* Aim of the exercise: Write the records out again, keeping each line exactly as it is.

* Exercise data:
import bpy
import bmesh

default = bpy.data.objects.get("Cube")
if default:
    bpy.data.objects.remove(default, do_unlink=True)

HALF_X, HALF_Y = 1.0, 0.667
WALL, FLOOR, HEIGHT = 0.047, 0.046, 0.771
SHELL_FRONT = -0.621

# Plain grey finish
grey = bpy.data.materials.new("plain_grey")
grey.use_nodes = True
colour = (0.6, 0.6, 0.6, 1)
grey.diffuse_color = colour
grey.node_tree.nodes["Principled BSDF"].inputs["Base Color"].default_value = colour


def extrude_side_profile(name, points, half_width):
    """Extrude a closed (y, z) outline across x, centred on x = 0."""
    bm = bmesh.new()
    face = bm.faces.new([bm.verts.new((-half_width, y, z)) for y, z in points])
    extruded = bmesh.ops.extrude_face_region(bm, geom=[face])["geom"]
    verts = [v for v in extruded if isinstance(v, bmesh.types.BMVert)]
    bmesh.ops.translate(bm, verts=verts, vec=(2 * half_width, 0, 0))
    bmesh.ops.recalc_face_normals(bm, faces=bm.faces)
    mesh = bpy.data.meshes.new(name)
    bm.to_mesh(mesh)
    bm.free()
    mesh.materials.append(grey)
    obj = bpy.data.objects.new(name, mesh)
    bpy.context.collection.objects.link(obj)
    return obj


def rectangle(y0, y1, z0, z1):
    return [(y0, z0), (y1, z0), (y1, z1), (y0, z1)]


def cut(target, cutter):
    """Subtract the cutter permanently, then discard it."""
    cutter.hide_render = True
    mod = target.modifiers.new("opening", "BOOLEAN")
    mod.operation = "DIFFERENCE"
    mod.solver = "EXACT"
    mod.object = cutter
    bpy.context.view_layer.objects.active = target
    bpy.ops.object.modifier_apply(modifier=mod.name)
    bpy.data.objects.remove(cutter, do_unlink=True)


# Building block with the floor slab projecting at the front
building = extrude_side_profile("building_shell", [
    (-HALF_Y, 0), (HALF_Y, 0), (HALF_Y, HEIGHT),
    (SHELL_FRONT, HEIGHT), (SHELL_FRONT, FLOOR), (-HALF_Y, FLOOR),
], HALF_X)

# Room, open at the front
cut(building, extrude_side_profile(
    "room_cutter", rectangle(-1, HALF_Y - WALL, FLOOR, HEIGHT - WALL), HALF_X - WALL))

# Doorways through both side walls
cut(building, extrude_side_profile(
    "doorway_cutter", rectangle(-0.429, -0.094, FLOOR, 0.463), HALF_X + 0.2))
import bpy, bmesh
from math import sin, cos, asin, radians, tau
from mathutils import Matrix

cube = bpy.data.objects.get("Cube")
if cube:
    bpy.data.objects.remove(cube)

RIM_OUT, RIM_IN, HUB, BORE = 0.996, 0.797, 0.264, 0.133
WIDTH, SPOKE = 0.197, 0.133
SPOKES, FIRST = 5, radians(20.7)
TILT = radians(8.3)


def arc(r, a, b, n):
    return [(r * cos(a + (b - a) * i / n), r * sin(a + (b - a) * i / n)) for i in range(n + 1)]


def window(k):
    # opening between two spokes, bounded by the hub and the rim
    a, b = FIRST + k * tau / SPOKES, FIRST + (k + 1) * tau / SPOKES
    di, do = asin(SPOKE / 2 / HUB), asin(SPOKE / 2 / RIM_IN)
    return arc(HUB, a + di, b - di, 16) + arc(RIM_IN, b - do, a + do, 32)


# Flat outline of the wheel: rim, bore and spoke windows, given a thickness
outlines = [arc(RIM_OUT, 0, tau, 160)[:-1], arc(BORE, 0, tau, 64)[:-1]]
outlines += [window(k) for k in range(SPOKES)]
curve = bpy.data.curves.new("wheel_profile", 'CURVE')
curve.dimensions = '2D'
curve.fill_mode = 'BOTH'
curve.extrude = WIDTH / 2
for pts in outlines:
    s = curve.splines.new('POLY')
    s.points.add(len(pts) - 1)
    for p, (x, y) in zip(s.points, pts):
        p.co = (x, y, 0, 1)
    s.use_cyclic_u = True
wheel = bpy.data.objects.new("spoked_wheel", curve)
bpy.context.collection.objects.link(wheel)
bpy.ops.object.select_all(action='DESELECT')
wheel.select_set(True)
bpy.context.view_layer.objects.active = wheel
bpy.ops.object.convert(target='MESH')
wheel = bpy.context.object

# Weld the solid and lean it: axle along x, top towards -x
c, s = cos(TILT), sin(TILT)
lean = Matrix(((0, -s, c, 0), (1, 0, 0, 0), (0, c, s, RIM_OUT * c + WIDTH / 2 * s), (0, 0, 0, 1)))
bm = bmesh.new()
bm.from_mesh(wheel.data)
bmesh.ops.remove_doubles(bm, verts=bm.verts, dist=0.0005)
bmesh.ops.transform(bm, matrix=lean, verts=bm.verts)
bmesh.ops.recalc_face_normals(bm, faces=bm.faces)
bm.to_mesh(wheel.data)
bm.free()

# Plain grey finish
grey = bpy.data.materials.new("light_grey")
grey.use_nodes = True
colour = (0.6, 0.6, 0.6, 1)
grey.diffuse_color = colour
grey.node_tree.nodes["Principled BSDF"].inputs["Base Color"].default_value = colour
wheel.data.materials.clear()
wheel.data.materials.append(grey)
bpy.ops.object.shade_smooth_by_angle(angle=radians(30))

* Answer:
import bpy
import bmesh

default = bpy.data.objects.get("Cube")
if default:
    bpy.data.objects.remove(default, do_unlink=True)

HALF_X, HALF_Y = 1.0, 0.667
WALL, FLOOR, HEIGHT = 0.047, 0.046, 0.771
SHELL_FRONT = -0.621

# Plain grey finish
grey = bpy.data.materials.new("plain_grey")
grey.use_nodes = True
colour = (0.6, 0.6, 0.6, 1)
grey.diffuse_color = colour
grey.node_tree.nodes["Principled BSDF"].inputs["Base Color"].default_value = colour


def extrude_side_profile(name, points, half_width):
    """Extrude a closed (y, z) outline across x, centred on x = 0."""
    bm = bmesh.new()
    face = bm.faces.new([bm.verts.new((-half_width, y, z)) for y, z in points])
    extruded = bmesh.ops.extrude_face_region(bm, geom=[face])["geom"]
    verts = [v for v in extruded if isinstance(v, bmesh.types.BMVert)]
    bmesh.ops.translate(bm, verts=verts, vec=(2 * half_width, 0, 0))
    bmesh.ops.recalc_face_normals(bm, faces=bm.faces)
    mesh = bpy.data.meshes.new(name)
    bm.to_mesh(mesh)
    bm.free()
    mesh.materials.append(grey)
    obj = bpy.data.objects.new(name, mesh)
    bpy.context.collection.objects.link(obj)
    return obj


def rectangle(y0, y1, z0, z1):
    return [(y0, z0), (y1, z0), (y1, z1), (y0, z1)]


def cut(target, cutter):
    """Subtract the cutter permanently, then discard it."""
    cutter.hide_render = True
    mod = target.modifiers.new("opening", "BOOLEAN")
    mod.operation = "DIFFERENCE"
    mod.solver = "EXACT"
    mod.object = cutter
    bpy.context.view_layer.objects.active = target
    bpy.ops.object.modifier_apply(modifier=mod.name)
    bpy.data.objects.remove(cutter, do_unlink=True)


# Building block with the floor slab projecting at the front
building = extrude_side_profile("building_shell", [
    (-HALF_Y, 0), (HALF_Y, 0), (HALF_Y, HEIGHT),
    (SHELL_FRONT, HEIGHT), (SHELL_FRONT, FLOOR), (-HALF_Y, FLOOR),
], HALF_X)

# Room, open at the front
cut(building, extrude_side_profile(
    "room_cutter", rectangle(-1, HALF_Y - WALL, FLOOR, HEIGHT - WALL), HALF_X - WALL))

# Doorways through both side walls
cut(building, extrude_side_profile(
    "doorway_cutter", rectangle(-0.429, -0.094, FLOOR, 0.463), HALF_X + 0.2))
import bpy, bmesh
from math import sin, cos, asin, radians, tau
from mathutils import Matrix

cube = bpy.data.objects.get("Cube")
if cube:
    bpy.data.objects.remove(cube)

RIM_OUT, RIM_IN, HUB, BORE = 0.996, 0.797, 0.264, 0.133
WIDTH, SPOKE = 0.197, 0.133
SPOKES, FIRST = 5, radians(20.7)
TILT = radians(8.3)


def arc(r, a, b, n):
    return [(r * cos(a + (b - a) * i / n), r * sin(a + (b - a) * i / n)) for i in range(n + 1)]


def window(k):
    # opening between two spokes, bounded by the hub and the rim
    a, b = FIRST + k * tau / SPOKES, FIRST + (k + 1) * tau / SPOKES
    di, do = asin(SPOKE / 2 / HUB), asin(SPOKE / 2 / RIM_IN)
    return arc(HUB, a + di, b - di, 16) + arc(RIM_IN, b - do, a + do, 32)


# Flat outline of the wheel: rim, bore and spoke windows, given a thickness
outlines = [arc(RIM_OUT, 0, tau, 160)[:-1], arc(BORE, 0, tau, 64)[:-1]]
outlines += [window(k) for k in range(SPOKES)]
curve = bpy.data.curves.new("wheel_profile", 'CURVE')
curve.dimensions = '2D'
curve.fill_mode = 'BOTH'
curve.extrude = WIDTH / 2
for pts in outlines:
    s = curve.splines.new('POLY')
    s.points.add(len(pts) - 1)
    for p, (x, y) in zip(s.points, pts):
        p.co = (x, y, 0, 1)
    s.use_cyclic_u = True
wheel = bpy.data.objects.new("spoked_wheel", curve)
bpy.context.collection.objects.link(wheel)
bpy.ops.object.select_all(action='DESELECT')
wheel.select_set(True)
bpy.context.view_layer.objects.active = wheel
bpy.ops.object.convert(target='MESH')
wheel = bpy.context.object

# Weld the solid and lean it: axle along x, top towards -x
c, s = cos(TILT), sin(TILT)
lean = Matrix(((0, -s, c, 0), (1, 0, 0, 0), (0, c, s, RIM_OUT * c + WIDTH / 2 * s), (0, 0, 0, 1)))
bm = bmesh.new()
bm.from_mesh(wheel.data)
bmesh.ops.remove_doubles(bm, verts=bm.verts, dist=0.0005)
bmesh.ops.transform(bm, matrix=lean, verts=bm.verts)
bmesh.ops.recalc_face_normals(bm, faces=bm.faces)
bm.to_mesh(wheel.data)
bm.free()

# Plain grey finish
grey = bpy.data.materials.new("light_grey")
grey.use_nodes = True
colour = (0.6, 0.6, 0.6, 1)
grey.diffuse_color = colour
grey.node_tree.nodes["Principled BSDF"].inputs["Base Color"].default_value = colour
wheel.data.materials.clear()
wheel.data.materials.append(grey)
bpy.ops.object.shade_smooth_by_angle(angle=radians(30))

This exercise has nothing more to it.